Protective Property Trust Wills - just £41.65+VAT for a pair of Wills
Your home will then be protected and you will have :-
How do Protective Property Trust Wills work ?
First of all, it is important to understand what causes homes to have a charge placed on them in the first place. The Local Authority will place a charge on a person's home to pay for care costs if both of the following are true:-
- That person is worth more than £23,250 (including the value of their home)
- They own equity in their home (excluding the mortgage)
So, if one of you dies and the survivor inherits the property, then not only are both of the above are going to be true but the survivor owns 100% of the home. If the survivor then goes into Long Term Care, up to 100% of the home can and will have a charge placed on it by the Local Authority.
So how do Protective Property Trust Wills prevent this from happening?
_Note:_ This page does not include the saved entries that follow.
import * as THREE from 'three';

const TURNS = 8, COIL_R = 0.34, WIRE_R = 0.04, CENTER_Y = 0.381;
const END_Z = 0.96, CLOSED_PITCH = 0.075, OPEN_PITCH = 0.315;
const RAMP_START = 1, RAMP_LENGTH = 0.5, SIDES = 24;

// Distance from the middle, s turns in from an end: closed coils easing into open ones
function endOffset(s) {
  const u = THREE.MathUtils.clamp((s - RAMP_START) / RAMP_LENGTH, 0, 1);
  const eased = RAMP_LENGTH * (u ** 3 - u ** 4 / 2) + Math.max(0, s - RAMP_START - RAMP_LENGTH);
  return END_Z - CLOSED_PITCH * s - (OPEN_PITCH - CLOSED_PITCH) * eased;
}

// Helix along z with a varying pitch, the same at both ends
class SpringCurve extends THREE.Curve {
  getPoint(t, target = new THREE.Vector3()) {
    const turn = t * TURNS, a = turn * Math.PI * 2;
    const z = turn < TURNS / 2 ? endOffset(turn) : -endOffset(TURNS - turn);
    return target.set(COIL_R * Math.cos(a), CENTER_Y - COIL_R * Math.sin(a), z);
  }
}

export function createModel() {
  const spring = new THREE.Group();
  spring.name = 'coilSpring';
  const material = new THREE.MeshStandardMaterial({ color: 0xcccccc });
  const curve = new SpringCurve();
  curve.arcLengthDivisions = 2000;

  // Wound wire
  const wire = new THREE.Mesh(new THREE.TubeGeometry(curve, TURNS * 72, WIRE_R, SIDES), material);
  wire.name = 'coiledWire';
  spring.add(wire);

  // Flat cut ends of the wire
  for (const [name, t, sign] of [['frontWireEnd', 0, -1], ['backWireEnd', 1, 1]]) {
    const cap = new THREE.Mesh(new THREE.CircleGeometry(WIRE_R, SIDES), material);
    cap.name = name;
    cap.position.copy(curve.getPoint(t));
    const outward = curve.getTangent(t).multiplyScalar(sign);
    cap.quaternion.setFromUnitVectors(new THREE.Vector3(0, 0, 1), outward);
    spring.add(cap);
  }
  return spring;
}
Well, they do so by ensuring that the neither of you ever owns 100% of the property.
On first death, the Protective Property Trust Will states that the first to die does not leave his/her share of the property to the survivor, but he/she does specify that the survivor has the right to live in the property (a Life Interest or Right of Residence). That way:-
- The survivor only owns 50% of the property (the 50% he/she had always owned)
- However, he/she can still live in it, due to the Life Interest
This simple arrangement means that the maximum charge that a Local Authority can place on the home is 50% and not 100%. Admittedly the entire home is still not protected, but protecting half of it is better than not protecting it at all.
Frequently Asked Questions
If we have Property Protection Trust Wills do we also need Normal Wills?
No. Your Property Protection Trust Wills are all you need. In them, you can specify everything that you can specify in Normal Wills: gifts, legacies, bequests, Guardians, Funeral Wishes, and who is to get your Residuary Estate.
Is a Life Interest in a property the same as a Property Protection Trust?
If the survivor only owns 50% after first death, who owns the other 50%?
It remains in the Estate of the first to die, and is held in Trust by the Trustees of the Will. When the survivor also dies, the Trustees then pass it on to the beneficiaries of the Residuary Estate (or some other person or persons if that is what you say you want).
What happens if the survivor wants to move to another property?
The protection arrangement is not affected:- The original property is sold and the proceeds are used to buy the new property, which remains 50% owned by the survivor and 50% owned by the estate of the first to die – i.e. the Protective Property Trust is transferred to the new property. If there is any money left over then 50% of it goes to the survivor and the other 50% is invested by the Trustees of the Will – with the survivor being paid the interest on the investment and, on the death of the survivor, the capital going to whoever then inherits the property.
Do we have to specify the Protective Property Trust in the Will?
No - all you have to do is click Start Here at the top right of this page and our online software will automatically do it for you.
What does Tenants in Common mean?
It means that you each own your own share (normally 50%) of the property and you can each leave your share in your Will. With the other form of joint ownership - Joint Tenants - the instant one of you dies then their share automatically passes to the survivor (who then owns 100%).
If we are Joint Tenants will our Protective Property Trust Wills still work?
No - because on first death the survivor automatically owns 100% of the property. This is why our service includes checking that you are Tenants in Common and changing from Joint Tenants to Tenants in Common if needs be.
Is the Tenants in Common included in the Wills?
No - it's completely separate. Once you've completed the Protective Property Trust Wills, we take you through the Tenants in Common process. It is very straightforward and only takes a few minutes.
Do we have to do the Tenants in Common before we do the Wills or after?
It doesn't matter whether you do the Wills before or after doing the Tenants in Common. All that matters is that both are done before first death.
Are there any circumstances in which Property Protection Trust Wills will not work?
If you both go into Long Term Care before you die then obviously the Wills never come into effect - a Will only comes into effect on death. You may want to consider how you cover yourselves in this eventuality.
The questionnaire assumes that we want to leave our estate (excluding the home, of course) to each other. What if this is not the case?
Click Start Here again and on the first page instead of filling in your details click the BACK button. Then select the 3rd option instead of the currently selected 2nd option. Then click NEXT and carry on through the questionnaire.
If you have any questions that are not answered above then please use the Contact/Talk to us link on the left hand side of this page.